Health insurance companies in North Carolina will be reimbursing consumers and businesses some $8.5 million, according to the state Insurance Commissioner Wayne Goodwin. These insurers have failed to comply with the medical loss ratio, a provision of the Affordable Care Act that requires insurers to spend no less than 80% of the money they collect through premiums on medical care. For insurers providing coverage to businesses, the medical loss ratio is set at 85%.
Medical loss ratio continues to weigh on insurers
Insurers throughout the country have been failing to comply with the medical loss ratio, which has resulted in them having to return money to consumers and businesses. This is not necessarily a new problem that insurers have been encountering, of course. Over the past few years, many insurers have found it difficult to comply with the provision, placing some insurers under a great deal of financial strain. This has been the case for UnitedHealth, which recently announced that it will be pulling out of health insurance exchanges throughout the country.
_________________________Random Success Quotes to Remember ~ "Take up one idea. Make that one idea your life -- think of it, dream of it, live on that idea. Let the brain, muscles, nerves, every part of your body be full of that idea, and just leave every other idea alone. This is the way to success." -- Swami Vivekananda
UnitedHealth owes the most among the state’s insurers
In North Carolina, UnitedHealth owes the majority of rebates that are meant to be returned to consumers and businesses, some $4.1 million for small-group policies and $777,000 for large-group policies. The insurer was unable to meet the medical loss ratio in 2014, and now will have to return money that it has collected on the premiums associated with the coverage that it provides to both consumers and businesses. Coventry Health and Life Insurance is also required to return money to consumers.
Insurers are expressing worry over the Affordable Care Act

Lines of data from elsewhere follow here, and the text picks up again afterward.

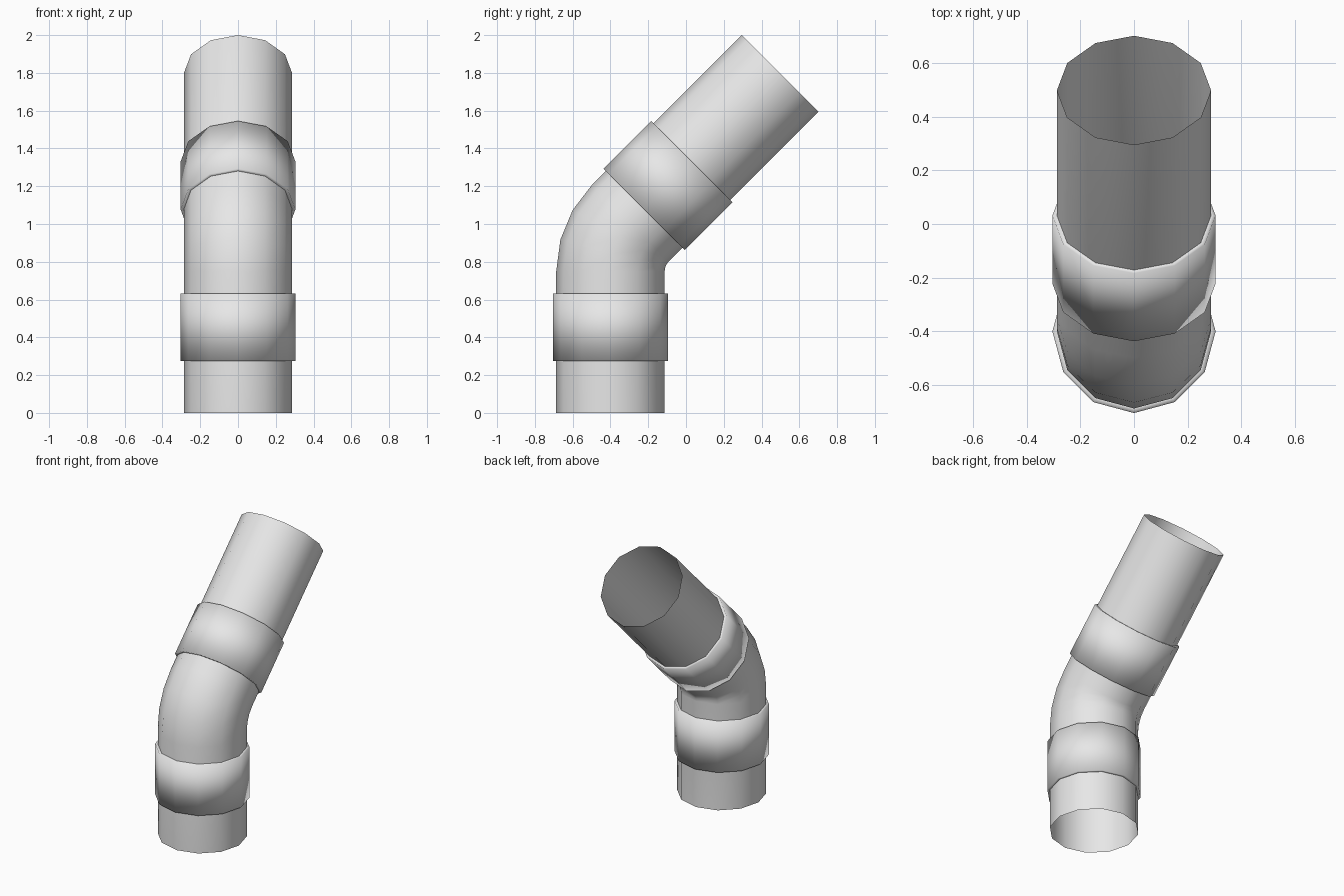
import bpy, bmesh, math

cube = bpy.data.objects.get("Cube")
if cube:
    bpy.data.objects.remove(cube, do_unlink=True)

SIDES = 12
PIPE_R, COLLAR_R = 0.287, 0.304
AXIS_Y = -0.4            # axis of the upright section
BEND_Z, BEND_R = 0.75, 0.36
BEND = math.radians(45)

grey = bpy.data.materials.new("light_grey")
grey.use_nodes = True
grey.diffuse_color = (0.8, 0.8, 0.8, 1)
grey.node_tree.nodes["Principled BSDF"].inputs["Base Color"].default_value = (0.8, 0.8, 0.8, 1)


def upright(z):
    """Station on the upright section: y, z, tilt."""
    return AXIS_Y, z, 0.0


def elbow(t):
    """Station on the bend at tilt t."""
    return AXIS_Y + BEND_R * (1 - math.cos(t)), BEND_Z + BEND_R * math.sin(t), t


def sloped(d):
    """Station on the sloped section, d beyond the bend."""
    y, z, t = elbow(BEND)
    return y + d * math.sin(t), z + d * math.cos(t), t


def tube(name, rings):
    """Skin a row of (station, radius) rings into an open smooth tube."""
    bm = bmesh.new()
    loops = []
    for (y, z, t), r in rings:
        loop = []
        for i in range(SIDES):
            a = math.tau * i / SIDES
            s = r * math.sin(a)
            loop.append(bm.verts.new((r * math.cos(a), y + s * math.cos(t), z - s * math.sin(t))))
        loops.append(loop)
    for low, high in zip(loops, loops[1:]):
        for i in range(SIDES):
            j = (i + 1) % SIDES
            bm.faces.new((low[i], low[j], high[j], high[i])).smooth = True
    mesh = bpy.data.meshes.new(name)
    bm.to_mesh(mesh)
    bm.free()
    mesh.materials.append(grey)
    obj = bpy.data.objects.new(name, mesh)
    bpy.context.collection.objects.link(obj)
    return obj


def collar(name, start, end):
    """Raised sleeve with a narrow step at each end."""
    tube(name, [(start, PIPE_R), (start, COLLAR_R), (end, COLLAR_R), (end, PIPE_R)])


# Open-ended bent pipe
stations = [upright(0)] + [elbow(BEND * k / 3) for k in range(4)] + [sloped(1.121)]
tube("bent_pipe", [(s, PIPE_R) for s in stations])

# Joint collars either side of the bend
collar("lower_collar", upright(0.275), upright(0.633))
collar("upper_collar", sloped(0.103), sloped(0.461))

Some large health insurance providers have begun voicing their concerns about the Affordable Care Act. The federal law has ensured that millions of people have found access to health insurance coverage, but the law has also been a financial burden for many insurers. Nearly all insurers providing coverage throughout the country are raising premiums on the policies they offer in order to recover from the financial losses they are experiencing.